Introducing a random element, either one that randomizes whether the background provides a bonus or a drawback or one that introduces the possibility of nothing happening can reduce the amount of eyebrow raising when you suggest your idea. This mechanic can be seen with the Wild Magic Sorcerer. Not only does the wild magic table have a variety of results that vary from good to bad to inconsequential, but there’s a decent chance nothing at all is going to occur.
Now one thing you should not do is assume that a background giving nothing but drawbacks to the character will get an automatic okay. In fact, whilst it may initially seem, from a players perspective, a great idea this is just as much work for a DM as if the character was entirely filled with bonuses. If you hamstring your character mechanically for the story and have no way of overcoming that, you’re actually making a lot of people’s lives harder. The DM will have to consider that your character is not as capable as the others and re-balance their adventure accordingly, and the other players will have to overcome whatever shortfall you’ve now introduced. With some groups this may not be a problem and the extra roleplay opportunities will be seen as a benefit that outweighs the drawback, but don’t assume that just because your custom background makes your character worse, it’s an easy win.
Now we’ll reiterate, the suggestions we’ve given here are general guidelines based on our experiences and anecdotal feedback from other DMs. It’s possible your DM may be perfectly fine with a background that gives you an extra spell slot that regenerates after a short rest because you were bitten by a snake that ate a dragon egg when you were a toddler.

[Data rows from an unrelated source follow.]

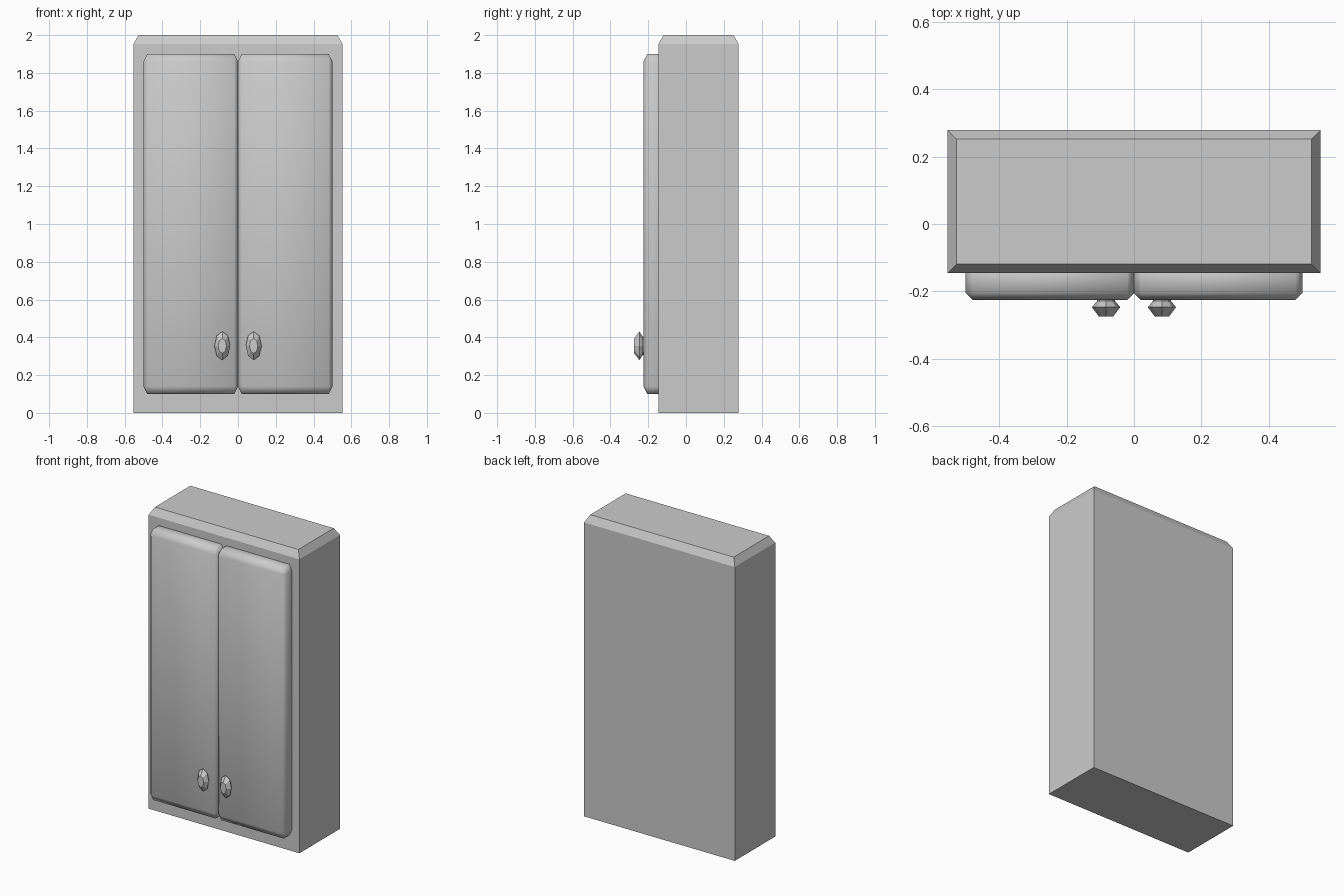
import bpy, bmesh, math

if "Cube" in bpy.data.objects:
    bpy.data.objects.remove(bpy.data.objects["Cube"])

# One plain grey for every part
grey = bpy.data.materials.new("plain_grey")
grey.use_nodes = True
grey.diffuse_color = (0.6, 0.6, 0.6, 1)
grey.node_tree.nodes["Principled BSDF"].inputs["Base Color"].default_value = grey.diffuse_color


def finish(name, bm, smooth=False):
    bmesh.ops.recalc_face_normals(bm, faces=bm.faces)
    for f in bm.faces:
        f.smooth = smooth
    mesh = bpy.data.meshes.new(name)
    bm.to_mesh(mesh)
    bm.free()
    mesh.materials.append(grey)
    obj = bpy.data.objects.new(name, mesh)
    bpy.context.collection.objects.link(obj)
    return obj


def box(lo, hi):
    bm = bmesh.new()
    bmesh.ops.create_cube(bm, size=1)
    for v in bm.verts:
        v.co = [l if c < 0 else h for c, l, h in zip(v.co, lo, hi)]
    return bm


# Cabinet body: the top face is drawn in to leave a sloped rim
bm = box((-0.554, -0.146, 0), (0.554, 0.279, 1.952))
top = max(bm.faces, key=lambda f: f.calc_center_median().z)
cap = bmesh.ops.extrude_discrete_faces(bm, faces=[top])["faces"][0]
for v in cap.verts:
    v.co.x -= math.copysign(0.027, v.co.x)
    v.co.y += 0.027 if v.co.y < 0 else -0.027
    v.co.z = 2
finish("cabinet_body", bm)

STRETCH = 2  # doors and knobs are taller than wide

for side, label in ((1, "left"), (-1, "right")):
    # Door: bevelled box, stretched upward, its back sunk in the body
    bm = box((0, -0.225, 0.1 / STRETCH), (0.5, -0.1, 1.9 / STRETCH))
    bmesh.ops.bevel(bm, geom=bm.edges[:], offset=0.02, segments=1,
                    affect='EDGES', profile=0.5)
    for v in bm.verts:
        v.co.x *= side
        v.co.z *= STRETCH
    finish(label + "_door", bm, True)

    # Knob: eight-sided turned profile (radius, y)
    bm = bmesh.new()
    rings = []
    for radius, y in ((0.027, -0.215), (0.027, -0.229), (0.042, -0.247), (0.022, -0.274)):
        rings.append([bm.verts.new((side * 0.083 + radius * math.sin(a * math.pi / 4), y,
                                    0.355 + 1.8 * radius * math.cos(a * math.pi / 4)))
                      for a in range(8)])
    for low, high in zip(rings, rings[1:]):
        for i in range(8):
            j = (i + 1) % 8
            bm.faces.new((low[i], low[j], high[j], high[i]))
    bm.faces.new(rings[0])
    bm.faces.new(rings[-1])
    finish(label + "_knob", bm)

Or they may insist that *everyone* take backgrounds that remove key abilities from every race or class. But as long as you keep the lines of communication open and formulate your idea well, you should be able to have your custom history ready to go.
Ryu: Okay, I’m going to give my player these notes to read as I’m setting their character sheet on fire.
Ostron: I thought you said you *weren’t* going to be getting the Killer DM’s help.
Ryu: You notice I said only his *character sheet* is getting set on fire.
Lennon: Okay, well just in case fire gets out of hand, we’ve got a lot of water in the Scrying Pool so let’s head over there and see what the listeners have to say.